YOUR ASSIGNMENT: Using the entries below, show all lines with the string "color".

Start of EXTRACTED RECORDS

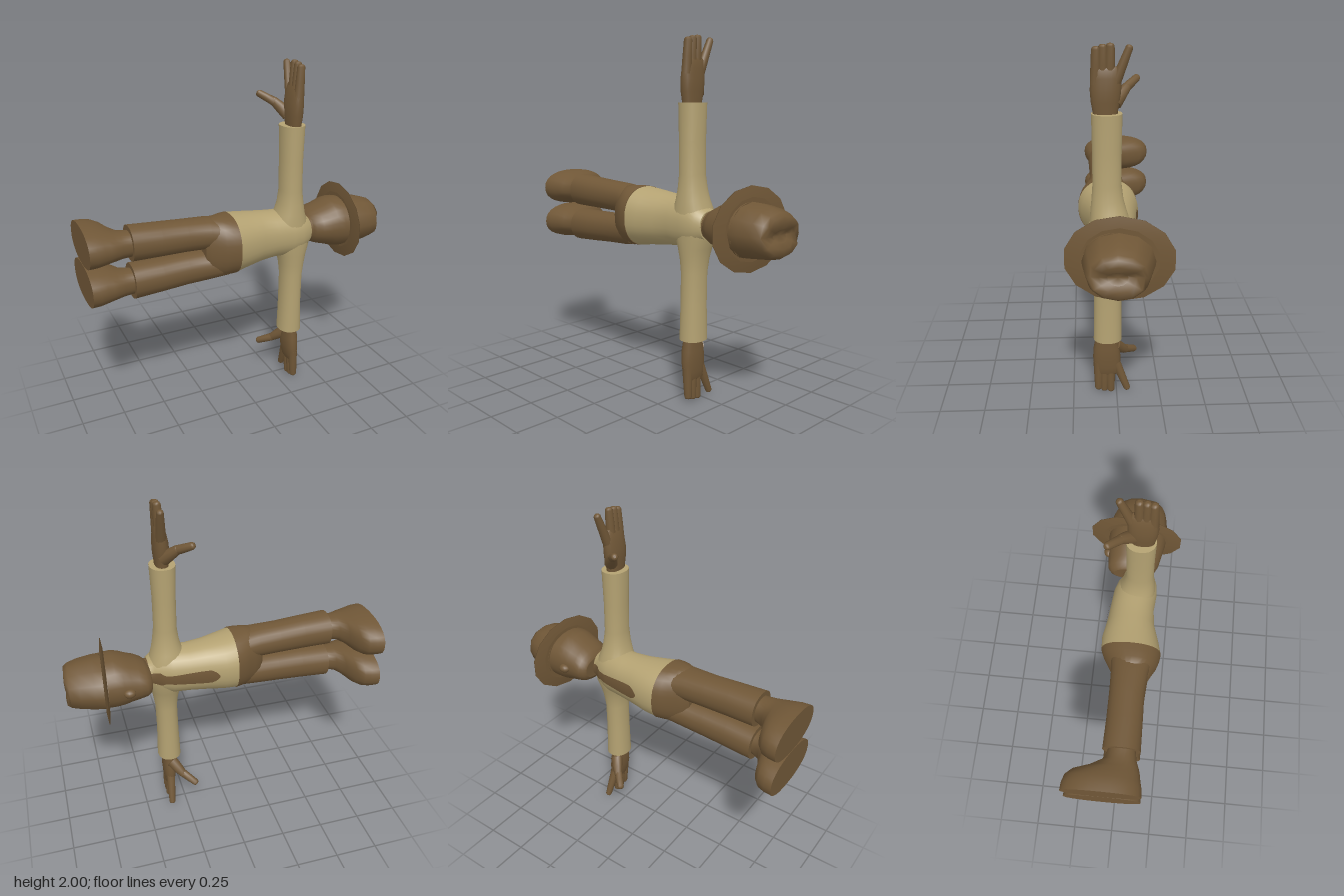
import * as THREE from 'three';

const brown = new THREE.MeshStandardMaterial({ color: 0x705737 });
brown.name = 'brown';
const cream = new THREE.MeshStandardMaterial({ color: 0xb4a272 });
cream.name = 'cream';

const superPow = (c, p) => Math.sign(c) * Math.pow(Math.abs(c), 2 / p);

// Skin oval sections [t, cu, cv, ru, rv]. Axis x: u = y, v = z. Axis y: u = z, v = x.
function loft(axis, sections, segs = 28, p = 2) {
  const rows = sections[0][0] > sections[sections.length - 1][0] ? [...sections].reverse() : sections;
  const pos = [], index = [];
  const put = (t, u, v) => (axis === 'x' ? pos.push(t, u, v) : pos.push(v, t, u));
  const ring = ([t, cu, cv, ru, rv]) => {
    const start = pos.length / 3;
    for (let i = 0; i < segs; i++) {
      const a = (i / segs) * Math.PI * 2;
      put(t, cu + ru * superPow(Math.cos(a), p), cv + rv * superPow(Math.sin(a), p));
    }
    return start;
  };
  const starts = rows.map(ring);
  for (let r = 0; r < rows.length - 1; r++) {
    for (let i = 0; i < segs; i++) {
      const j = (i + 1) % segs, a = starts[r], b = starts[r + 1];
      index.push(a + i, a + j, b + j, a + i, b + j, b + i);
    }
  }
  // separate cap vertices keep the end edges crisp
  for (const [row, last] of [[rows[0], false], [rows[rows.length - 1], true]]) {
    const s = ring(row), c = pos.length / 3;
    put(row[0], row[1], row[2]);
    for (let i = 0; i < segs; i++) {
      const j = (i + 1) % segs;
      if (last) index.push(c, s + i, s + j);
      else index.push(c, s + j, s + i);
    }
  }
  const g = new THREE.BufferGeometry();
  g.setAttribute('position', new THREE.Float32BufferAttribute(pos, 3));
  g.setIndex(index);
  g.computeVertexNormals();
  return g;
}

// Move every vertex by a rule
function warp(g, rule) {
  const p = g.attributes.position, v = new THREE.Vector3();
  for (let i = 0; i < p.count; i++) {
    rule(v.fromBufferAttribute(p, i));
    p.setXYZ(i, v.x, v.y, v.z);
  }
  g.computeVertexNormals();
  return g;
}

// Rounded tapering finger between two points
function finger(a, b, r1, r2) {
  const A = new THREE.Vector3(...a), B = new THREE.Vector3(...b), L = A.distanceTo(B);
  const g = loft('y', [[0, r1], [L * 0.5, (r1 + r2) / 2], [L - r2 * 0.6, r2], [L - r2 * 0.15, r2 * 0.75], [L, r2 * 0.35]]
    .map(([t, r]) => [t, 0, 0, r, r]), 10);
  g.applyQuaternion(new THREE.Quaternion().setFromUnitVectors(new THREE.Vector3(0, 1, 0), B.clone().sub(A).normalize()));
  return g.translate(A.x, A.y, A.z);
}

const torso = [
  [-0.07, 1, 0.036, 0.172, 0.172], [0, 1, 0.025, 0.162, 0.165], [0.1, 1, 0.018, 0.15, 0.139],
  [0.2, 1, 0.018, 0.14, 0.128], [0.3, 1, 0.028, 0.14, 0.127], [0.36, 1, 0.035, 0.125, 0.115],
  [0.4, 1, 0.042, 0.1, 0.095], [0.43, 1, 0.035, 0.08, 0.082],
];
const TORSO_P = 2.2;

// Height of the chest surface, on the -z side
function chestZ(x, y) {
  let k = 0;
  while (k < torso.length - 2 && torso[k + 1][0] < x) k++;
  const f = (x - torso[k][0]) / (torso[k + 1][0] - torso[k][0]);
  const [cz, ry, rz] = [2, 3, 4].map((n) => THREE.MathUtils.lerp(torso[k][n], torso[k + 1][n], f));
  return cz - rz * Math.pow(1 - Math.pow(Math.min(1, Math.abs(y - 1) / ry), TORSO_P), 1 / TORSO_P);
}

export function createModel() {
  const model = new THREE.Group();
  model.name = 'lyingFigure';
  const add = (name, geometry, material, parent = model) => {
    const m = new THREE.Mesh(geometry, material);
    m.name = name;
    parent.add(m);
    return m;
  };

  // Shirt body and hips
  add('shirt', loft('x', torso, 32, TORSO_P), cream);
  add('hips', loft('x', [
    [-0.25, 0.995, 0.05, 0.1, 0.07], [-0.225, 0.996, 0.048, 0.15, 0.1], [-0.19, 0.997, 0.048, 0.175, 0.118],
    [-0.15, 0.998, 0.048, 0.177, 0.142], [-0.11, 1, 0.042, 0.175, 0.162], [-0.07, 1, 0.036, 0.173, 0.173],
  ], 32, 2.3), brown);

  // Tie lying on the chest
  const tieWidths = [[0.045, 0.006], [0.06, 0.026], [0.09, 0.042], [0.15, 0.041], [0.3, 0.03], [0.345, 0.027], [0.375, 0.042], [0.425, 0.032]];
  const tieHalf = (x) => {
    let k = 0;
    while (k < tieWidths.length - 2 && tieWidths[k + 1][0] < x) k++;
    const [a, b] = [tieWidths[k], tieWidths[k + 1]];
    return THREE.MathUtils.mapLinear(x, a[0], b[0], a[1], b[1]);
  };
  add('tie', warp(new THREE.PlaneGeometry(1, 1, 36, 6), (v) => {
    const x = 0.235 - v.x * 0.38, y = 1 + v.y * 2 * tieHalf(x);
    v.set(x, y, chestZ(x, y) - 0.006);
  }), brown);

  for (const s of [1, -1]) {
    const side = s > 0 ? 'upper' : 'lower';

    // Trouser leg and boot
    const leg = new THREE.Group();
    leg.name = side + 'Leg';
    model.add(leg);
    const legRows = (rows) => rows.map(([x, d, cz, ry, rz]) => [x, 0.993 + s * d, cz, ry, rz]);
    add('trouserLeg', loft('x', legRows([
      [-0.665, 0.112, 0.04, 0.098, 0.104], [-0.5, 0.106, 0.04, 0.094, 0.1], [-0.35, 0.1, 0.038, 0.09, 0.098],
      [-0.22, 0.095, 0.041, 0.088, 0.104], [-0.12, 0.088, 0.045, 0.082, 0.12],
    ]), 24, 2.2), brown, leg);
    add('boot', loft('x', legRows([
      [-0.905, 0.112, -0.048, 0.11, 0.218], [-0.86, 0.112, -0.048, 0.11, 0.214], [-0.82, 0.111, -0.047, 0.105, 0.203],
      [-0.785, 0.111, -0.03, 0.094, 0.18], [-0.755, 0.111, 0.01, 0.082, 0.132], [-0.72, 0.111, 0.035, 0.073, 0.093],
      [-0.67, 0.111, 0.042, 0.07, 0.076], [-0.6, 0.111, 0.042, 0.07, 0.076],
    ]), 28, 2.3), brown, leg);

    // Sleeve and hand, stretched out along y
    const arm = new THREE.Group();
    arm.name = side + 'Arm';
    model.add(arm);
    const dx = s > 0 ? 0 : 0.018;
    const at = (x, d, z) => [x + dx, 1 + s * d, z];
    const armRows = (rows) => rows.map(([d, cz, cx, rz, rx]) => [1 + s * d, cz, cx + dx, rz, rx]);
    add('sleeve', loft('y', armRows([
      [0.04, 0.035, 0.31, 0.11, 0.115], [0.08, 0.037, 0.31, 0.106, 0.107], [0.13, 0.043, 0.311, 0.096, 0.088],
      [0.19, 0.048, 0.313, 0.085, 0.074], [0.27, 0.05, 0.312, 0.077, 0.064], [0.45, 0.05, 0.31, 0.077, 0.064],
      [0.65, 0.05, 0.31, 0.08, 0.07],
    ]), 24, 2.2), cream, arm);
    add('palm', loft('y', armRows([
      [0.6, 0.056, 0.312, 0.062, 0.036], [0.66, 0.058, 0.312, 0.064, 0.037], [0.71, 0.057, 0.312, 0.074, 0.042],
      [0.77, 0.056, 0.313, 0.079, 0.042], [0.83, 0.054, 0.316, 0.077, 0.034], [0.87, 0.054, 0.32, 0.07, 0.026],
      [0.885, 0.054, 0.32, 0.055, 0.016],
    ]), 20, 2.3), brown, arm);
    [[0.105, 0.104, 0.985], [0.07, 0.07, 0.995], [0.036, 0.032, 1]].forEach(([z1, z2, end], i) =>
      add('finger' + (i + 1), finger(at(0.316, 0.8, z1), at(0.325, end, z2), 0.029, 0.022), brown, arm));
    add('indexFinger', finger(at(0.316, 0.8, 0.008), at(0.328, 0.99, -0.066), 0.028, 0.019), brown, arm);
    add('thumb', finger(at(0.305, 0.7, 0.01), at(0.235, 0.78, -0.062), 0.038, 0.024), brown, arm);
    add('thumbTip', finger(at(0.25, 0.763, -0.045), at(0.172, 0.812, -0.117), 0.025, 0.02), brown, arm);
  }

  // Neck, head and nose
  add('neck', loft('x', [[0.38, 1, 0.035, 0.078, 0.077], [0.43, 1, 0.032, 0.077, 0.077], [0.5, 1, 0.03, 0.085, 0.08]]), brown);
  add('head', loft('x', [
    [0.428, 1, -0.03, 0.06, 0.085], [0.438, 1, -0.02, 0.08, 0.115], [0.46, 1.002, -0.01, 0.097, 0.142],
    [0.5, 1.004, -0.002, 0.114, 0.153], [0.55, 1.006, 0.002, 0.13, 0.16], [0.59, 1.008, 0.004, 0.146, 0.166],
    [0.63, 1.008, 0.008, 0.152, 0.172], [0.69, 1.006, 0.008, 0.147, 0.174],
  ], 24, 2.1), brown);
  const nose = add('nose', new THREE.SphereGeometry(1, 14, 10), brown);
  nose.scale.set(0.035, 0.026, 0.03);
  nose.position.set(0.565, 1.004, -0.157);

  // Hat, tipped by a slight shear, with a crease in the top
  const hat = new THREE.Group();
  hat.name = 'hat';
  model.add(hat);
  add('brim', warp(loft('x', [
    [0.67, 1.007, 0, 0.17, 0.2], [0.678, 1.007, 0, 0.228, 0.28], [0.682, 1.007, 0, 0.228, 0.28], [0.69, 1.007, 0, 0.17, 0.2],
  ], 14), (v) => { v.x -= 0.073 * v.z; }), brown, hat);
  add('crown', warp(loft('x', [
    [0.67, 1.005, 0.003, 0.148, 0.184], [0.74, 1.005, 0.008, 0.144, 0.178], [0.82, 1.004, 0.014, 0.133, 0.162],
    [0.875, 1.002, 0.018, 0.118, 0.145], [0.898, 1.002, 0.018, 0.1, 0.128], [0.901, 1.002, 0.018, 0.065, 0.09],
    [0.902, 1.002, 0.018, 0.035, 0.05],
  ], 12, 2.1), (v) => {
    if (v.x > 0.88) v.x -= 0.034 * Math.max(0, 1 - Math.abs(v.y - 1.002) / 0.055);
    v.x -= 0.06 * v.z;
  }), brown, hat);

  return model;
}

End of EXTRACTED RECORDS

EXPECTED OUTPUT:
const brown = new THREE.MeshStandardMaterial({ color: 0x705737 });
const cream = new THREE.MeshStandardMaterial({ color: 0xb4a272 });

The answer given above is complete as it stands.